--- START ---

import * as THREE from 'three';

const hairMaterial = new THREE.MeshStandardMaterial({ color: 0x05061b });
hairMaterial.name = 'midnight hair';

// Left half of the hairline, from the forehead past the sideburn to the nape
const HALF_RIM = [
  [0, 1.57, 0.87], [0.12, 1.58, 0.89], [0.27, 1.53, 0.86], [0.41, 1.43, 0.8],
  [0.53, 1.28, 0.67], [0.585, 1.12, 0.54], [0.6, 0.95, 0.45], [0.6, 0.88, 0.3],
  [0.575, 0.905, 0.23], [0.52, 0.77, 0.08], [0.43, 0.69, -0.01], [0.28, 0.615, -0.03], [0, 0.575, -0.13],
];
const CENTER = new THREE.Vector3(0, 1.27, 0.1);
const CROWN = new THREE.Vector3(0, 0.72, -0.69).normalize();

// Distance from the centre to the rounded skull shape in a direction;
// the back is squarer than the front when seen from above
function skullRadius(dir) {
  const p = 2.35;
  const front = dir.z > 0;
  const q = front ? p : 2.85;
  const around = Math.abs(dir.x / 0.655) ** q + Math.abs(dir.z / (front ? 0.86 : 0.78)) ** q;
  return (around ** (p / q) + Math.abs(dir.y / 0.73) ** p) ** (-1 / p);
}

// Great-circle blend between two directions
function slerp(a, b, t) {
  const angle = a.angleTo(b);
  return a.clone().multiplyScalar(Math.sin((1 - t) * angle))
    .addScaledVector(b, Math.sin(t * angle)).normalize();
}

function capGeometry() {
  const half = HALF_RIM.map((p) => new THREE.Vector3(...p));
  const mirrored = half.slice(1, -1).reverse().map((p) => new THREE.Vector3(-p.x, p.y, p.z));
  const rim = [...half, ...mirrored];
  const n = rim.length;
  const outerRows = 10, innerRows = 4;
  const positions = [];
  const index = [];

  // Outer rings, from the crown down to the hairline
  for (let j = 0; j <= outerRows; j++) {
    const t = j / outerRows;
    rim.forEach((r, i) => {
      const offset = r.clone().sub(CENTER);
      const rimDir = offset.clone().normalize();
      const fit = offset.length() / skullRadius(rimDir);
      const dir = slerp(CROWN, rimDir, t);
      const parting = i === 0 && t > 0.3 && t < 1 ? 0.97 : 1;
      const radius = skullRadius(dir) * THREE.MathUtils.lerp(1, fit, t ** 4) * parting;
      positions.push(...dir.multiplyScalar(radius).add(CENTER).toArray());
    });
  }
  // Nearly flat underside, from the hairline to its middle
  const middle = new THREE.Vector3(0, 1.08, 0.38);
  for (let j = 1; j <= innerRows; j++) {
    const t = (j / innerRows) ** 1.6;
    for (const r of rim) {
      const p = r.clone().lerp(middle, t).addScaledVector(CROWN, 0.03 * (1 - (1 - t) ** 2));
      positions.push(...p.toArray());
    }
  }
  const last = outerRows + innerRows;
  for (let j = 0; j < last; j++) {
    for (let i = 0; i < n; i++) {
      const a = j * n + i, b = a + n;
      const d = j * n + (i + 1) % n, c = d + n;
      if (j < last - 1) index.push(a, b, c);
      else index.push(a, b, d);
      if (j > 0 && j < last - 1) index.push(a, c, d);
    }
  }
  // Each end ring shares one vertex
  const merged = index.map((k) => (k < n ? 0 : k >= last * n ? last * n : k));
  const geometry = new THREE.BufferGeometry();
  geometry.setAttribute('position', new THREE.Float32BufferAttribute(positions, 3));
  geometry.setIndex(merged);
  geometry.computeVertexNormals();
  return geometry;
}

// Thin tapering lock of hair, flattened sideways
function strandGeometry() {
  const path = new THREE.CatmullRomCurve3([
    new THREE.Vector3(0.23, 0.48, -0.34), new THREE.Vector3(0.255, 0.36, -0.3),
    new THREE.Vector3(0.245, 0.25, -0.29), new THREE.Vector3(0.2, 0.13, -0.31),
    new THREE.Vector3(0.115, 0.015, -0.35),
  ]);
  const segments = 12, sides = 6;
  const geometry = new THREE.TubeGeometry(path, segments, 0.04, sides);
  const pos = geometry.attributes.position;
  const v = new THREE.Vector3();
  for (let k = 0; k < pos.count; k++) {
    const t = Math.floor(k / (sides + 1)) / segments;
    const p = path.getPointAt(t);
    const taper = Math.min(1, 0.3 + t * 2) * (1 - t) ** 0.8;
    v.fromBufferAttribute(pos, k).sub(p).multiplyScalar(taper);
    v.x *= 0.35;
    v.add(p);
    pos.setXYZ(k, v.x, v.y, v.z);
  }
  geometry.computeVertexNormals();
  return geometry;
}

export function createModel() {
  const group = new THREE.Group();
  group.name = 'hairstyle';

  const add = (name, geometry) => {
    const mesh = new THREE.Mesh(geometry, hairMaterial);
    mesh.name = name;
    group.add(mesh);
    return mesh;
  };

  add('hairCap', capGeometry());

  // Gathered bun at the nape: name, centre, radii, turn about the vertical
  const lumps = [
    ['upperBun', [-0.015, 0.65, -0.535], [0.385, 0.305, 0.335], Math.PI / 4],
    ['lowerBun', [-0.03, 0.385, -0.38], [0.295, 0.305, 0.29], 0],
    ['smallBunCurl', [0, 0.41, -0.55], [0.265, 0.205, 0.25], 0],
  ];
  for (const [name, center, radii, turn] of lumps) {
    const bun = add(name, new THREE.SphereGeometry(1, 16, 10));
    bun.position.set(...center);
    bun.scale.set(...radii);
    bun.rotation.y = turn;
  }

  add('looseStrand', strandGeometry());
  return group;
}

--- END ---

→ The task: Looking at the data above, write out exactly the lines that start at the one containing "to its middle" and end at the one containing "const last = outerRows + innerRows;"; include both and nothing beyond.

→ Task solution:
  // Nearly flat underside, from the hairline to its middle
  const middle = new THREE.Vector3(0, 1.08, 0.38);
  for (let j = 1; j <= innerRows; j++) {
    const t = (j / innerRows) ** 1.6;
    for (const r of rim) {
      const p = r.clone().lerp(middle, t).addScaledVector(CROWN, 0.03 * (1 - (1 - t) ** 2));
      positions.push(...p.toArray());
    }
  }
  const last = outerRows + innerRows;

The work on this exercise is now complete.